The versatility, durability, breathability, price, and functionality of this humble piece of clothing make it a crucial part of my kit. For $20 or less, I have a light and trail-proven product that I can’t fathom being outdoors without.
There are other products gaining traction that seem to perform better than the basic fleece pullover in some ways at least in lab settings. But at a much higher cost. And I question the long-term durability versus my humble fleece pullover I’ve bushwhacked, ski toured, scrambled, and did rough camping with over many seasons, miles, and nights in the backcountry. Oils, sweat, and salt are also harder to remove from these newer garments. In addition to compromising breathability and loft effectiveness, these factors also affect the long-term durability of the product for real-world world use.
So, yes, I am an advocate of the basic fleece pullover as a standard part of my kit.

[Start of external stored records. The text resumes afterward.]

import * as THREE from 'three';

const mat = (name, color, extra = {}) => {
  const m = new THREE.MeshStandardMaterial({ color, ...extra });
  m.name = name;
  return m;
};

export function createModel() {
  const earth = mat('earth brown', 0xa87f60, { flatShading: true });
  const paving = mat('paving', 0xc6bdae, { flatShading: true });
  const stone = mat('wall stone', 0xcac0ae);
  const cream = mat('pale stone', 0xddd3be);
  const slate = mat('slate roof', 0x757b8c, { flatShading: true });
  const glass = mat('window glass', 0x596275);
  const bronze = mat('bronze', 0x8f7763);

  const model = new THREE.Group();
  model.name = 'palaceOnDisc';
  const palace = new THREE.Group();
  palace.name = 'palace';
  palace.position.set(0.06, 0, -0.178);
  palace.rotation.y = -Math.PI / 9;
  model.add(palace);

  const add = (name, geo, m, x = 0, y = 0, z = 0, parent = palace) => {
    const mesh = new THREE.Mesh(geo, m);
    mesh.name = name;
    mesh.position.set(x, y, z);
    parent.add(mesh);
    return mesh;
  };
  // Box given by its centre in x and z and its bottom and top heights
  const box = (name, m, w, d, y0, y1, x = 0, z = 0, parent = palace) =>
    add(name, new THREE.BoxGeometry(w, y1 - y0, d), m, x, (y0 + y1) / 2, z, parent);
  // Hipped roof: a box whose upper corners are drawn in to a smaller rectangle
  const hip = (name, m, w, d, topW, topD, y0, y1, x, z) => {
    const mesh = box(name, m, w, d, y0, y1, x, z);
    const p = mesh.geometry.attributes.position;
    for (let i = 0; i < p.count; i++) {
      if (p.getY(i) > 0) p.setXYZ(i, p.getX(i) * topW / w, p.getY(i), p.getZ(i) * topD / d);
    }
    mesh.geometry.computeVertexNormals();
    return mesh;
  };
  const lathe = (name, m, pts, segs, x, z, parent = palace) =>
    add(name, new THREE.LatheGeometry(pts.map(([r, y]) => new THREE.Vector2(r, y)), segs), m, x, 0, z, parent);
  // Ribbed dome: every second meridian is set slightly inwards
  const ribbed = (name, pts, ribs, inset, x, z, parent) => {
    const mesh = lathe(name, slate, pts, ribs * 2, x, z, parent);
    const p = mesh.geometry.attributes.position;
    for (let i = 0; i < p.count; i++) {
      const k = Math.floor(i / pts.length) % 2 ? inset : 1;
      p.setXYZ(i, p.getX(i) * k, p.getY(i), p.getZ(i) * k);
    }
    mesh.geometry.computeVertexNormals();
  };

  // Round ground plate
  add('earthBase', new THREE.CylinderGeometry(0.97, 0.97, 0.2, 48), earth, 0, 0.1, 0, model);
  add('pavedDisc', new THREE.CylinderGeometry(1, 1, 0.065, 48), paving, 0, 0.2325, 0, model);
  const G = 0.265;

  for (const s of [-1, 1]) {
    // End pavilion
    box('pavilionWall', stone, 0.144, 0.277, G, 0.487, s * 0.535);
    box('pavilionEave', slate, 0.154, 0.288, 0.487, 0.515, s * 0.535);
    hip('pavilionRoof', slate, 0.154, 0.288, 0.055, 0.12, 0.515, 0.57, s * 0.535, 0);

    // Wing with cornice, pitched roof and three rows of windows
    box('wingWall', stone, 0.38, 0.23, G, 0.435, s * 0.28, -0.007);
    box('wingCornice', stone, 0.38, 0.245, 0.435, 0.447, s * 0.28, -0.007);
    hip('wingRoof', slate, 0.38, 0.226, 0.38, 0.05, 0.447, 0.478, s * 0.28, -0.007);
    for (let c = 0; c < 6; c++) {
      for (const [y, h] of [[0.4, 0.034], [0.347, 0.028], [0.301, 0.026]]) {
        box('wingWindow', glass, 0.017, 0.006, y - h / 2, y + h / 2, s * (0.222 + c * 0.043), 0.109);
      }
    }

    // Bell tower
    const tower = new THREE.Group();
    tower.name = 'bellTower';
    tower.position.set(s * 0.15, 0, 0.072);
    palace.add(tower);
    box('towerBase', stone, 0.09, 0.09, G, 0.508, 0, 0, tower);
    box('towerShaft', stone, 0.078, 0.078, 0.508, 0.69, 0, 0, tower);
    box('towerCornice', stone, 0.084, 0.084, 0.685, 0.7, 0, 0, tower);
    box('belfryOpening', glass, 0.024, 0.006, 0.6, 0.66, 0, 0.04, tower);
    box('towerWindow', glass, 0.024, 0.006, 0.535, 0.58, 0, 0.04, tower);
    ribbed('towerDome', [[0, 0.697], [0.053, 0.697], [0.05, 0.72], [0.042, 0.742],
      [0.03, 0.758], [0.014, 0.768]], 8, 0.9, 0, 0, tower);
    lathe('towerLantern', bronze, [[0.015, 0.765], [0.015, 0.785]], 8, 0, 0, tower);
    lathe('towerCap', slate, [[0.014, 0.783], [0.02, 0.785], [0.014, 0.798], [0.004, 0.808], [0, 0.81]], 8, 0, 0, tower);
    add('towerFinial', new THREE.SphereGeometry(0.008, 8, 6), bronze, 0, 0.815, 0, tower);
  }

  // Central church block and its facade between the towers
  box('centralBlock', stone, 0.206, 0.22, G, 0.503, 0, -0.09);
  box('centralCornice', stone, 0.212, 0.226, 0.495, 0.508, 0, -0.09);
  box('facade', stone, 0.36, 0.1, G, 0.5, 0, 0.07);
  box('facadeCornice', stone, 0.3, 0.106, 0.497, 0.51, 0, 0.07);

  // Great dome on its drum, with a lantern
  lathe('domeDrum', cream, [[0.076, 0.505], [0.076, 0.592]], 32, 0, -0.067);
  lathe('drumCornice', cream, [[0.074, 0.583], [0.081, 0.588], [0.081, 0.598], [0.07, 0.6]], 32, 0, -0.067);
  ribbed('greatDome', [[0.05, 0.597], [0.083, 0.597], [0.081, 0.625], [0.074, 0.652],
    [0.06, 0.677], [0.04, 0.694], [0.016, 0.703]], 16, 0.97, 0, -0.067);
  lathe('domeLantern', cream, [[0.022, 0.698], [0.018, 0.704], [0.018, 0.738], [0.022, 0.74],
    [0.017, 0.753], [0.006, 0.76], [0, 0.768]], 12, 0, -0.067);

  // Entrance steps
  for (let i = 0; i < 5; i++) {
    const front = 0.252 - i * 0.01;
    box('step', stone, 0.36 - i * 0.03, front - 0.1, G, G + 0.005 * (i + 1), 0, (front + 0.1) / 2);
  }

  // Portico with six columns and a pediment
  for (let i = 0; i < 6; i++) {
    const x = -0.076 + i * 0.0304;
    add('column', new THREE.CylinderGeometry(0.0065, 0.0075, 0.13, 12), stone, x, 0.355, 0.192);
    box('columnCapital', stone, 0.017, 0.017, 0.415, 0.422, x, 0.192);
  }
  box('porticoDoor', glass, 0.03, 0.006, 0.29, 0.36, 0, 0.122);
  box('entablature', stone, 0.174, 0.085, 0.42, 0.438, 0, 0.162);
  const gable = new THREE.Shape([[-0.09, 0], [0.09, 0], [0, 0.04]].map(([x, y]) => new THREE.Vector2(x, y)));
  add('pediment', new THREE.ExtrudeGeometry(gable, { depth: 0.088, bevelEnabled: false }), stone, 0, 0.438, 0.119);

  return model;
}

Now that I’ve praised the fleece pullover, the astute reader may notice there are two different types of fleece. These two types? Solid (standard) fleece and Grid fleece.
What are the differences between solid and grid fleece?
The solid (standard) fleece is found in almost every discount store, thrift store, and most outdoor stores. You know the type: fuzzy, fluffy, and comfy. The modern equivalent of everyone’s favorite sweater.
A solid fleece breathes reasonably well, is moderately wind-resistant, dries quickly, is durable, and warm for its weight compared to a traditional sweater or sweatshirt. I wear my fleece pullover on the larger side, so it ventilates well.
A grid fleece is somewhat newer versus the standard fleece. A grid pattern with elastane stitching is woven into the fabric. The breathability is better than the standard or solid fleece and that is the main selling point. A grid fleece is also less bulky vs. a standard fleece, too. The grid fleece does not dry as well versus the solid fleece due to the elastane stitching, does not block the wind as well, and is not quite as warm for its weight. The grid fleece, however, is a superior layer when worn under a shell due to its breathability versus standard fleece. As with any base-type layer, grid fleece works better when the layer is more form-fitting.
The price of grid fleece is very comparable to standard fleece at this point. Discount stores sell grid fleece for a reasonable price. And ECWCS pullovers for the military are made of high-quality Polartec fleece and are sold at a competitive price. I have made good use of the Gen 3 Level II grid layers found inexpensively on eBay or Amazon when winter backpacking.
So which layer to wear?
I think a solid or standard fleece is a more versatile layer overall. It can be worn as a light jacket by itself very easily. And the standard or solid fleece seems to do better in the wind and drizzly conditions. Size the fleece up a bit for maximum ventilation, and the versatility is enhanced.
However, if you tend to wear fleece as a base-layer under a shell, the grid fleece is going to work better for your needs due to its breathability.
As a counterpoint, Joan loves her grid fleece. She tends to wear her layer constantly in the cold dry conditions of the Colorado Plateau and likes the ventilation properties.
Wear grid fleece if breathability is the focus; standard or solid fleece if you want a more well-rounded layer.
Or, to put it another way, grid fleece makes a better base layer. Traditional fleece makes a better insulation layer.
I tend to wear my fleece as a light jacket when moving, so the solid fleece works better for my needs. For the rare very extreme cold weather when moving, the military grid fleece layers work well under my other layers. And it works well at night or in the camp under my wind layers. Many like a grid fleece in a daypack as the bulk is less vs. a solid fleece.
In the end, it does not matter all that much, really, however. 🙂 Wear what is most comfortable for you, what is available, and your aesthetic preference.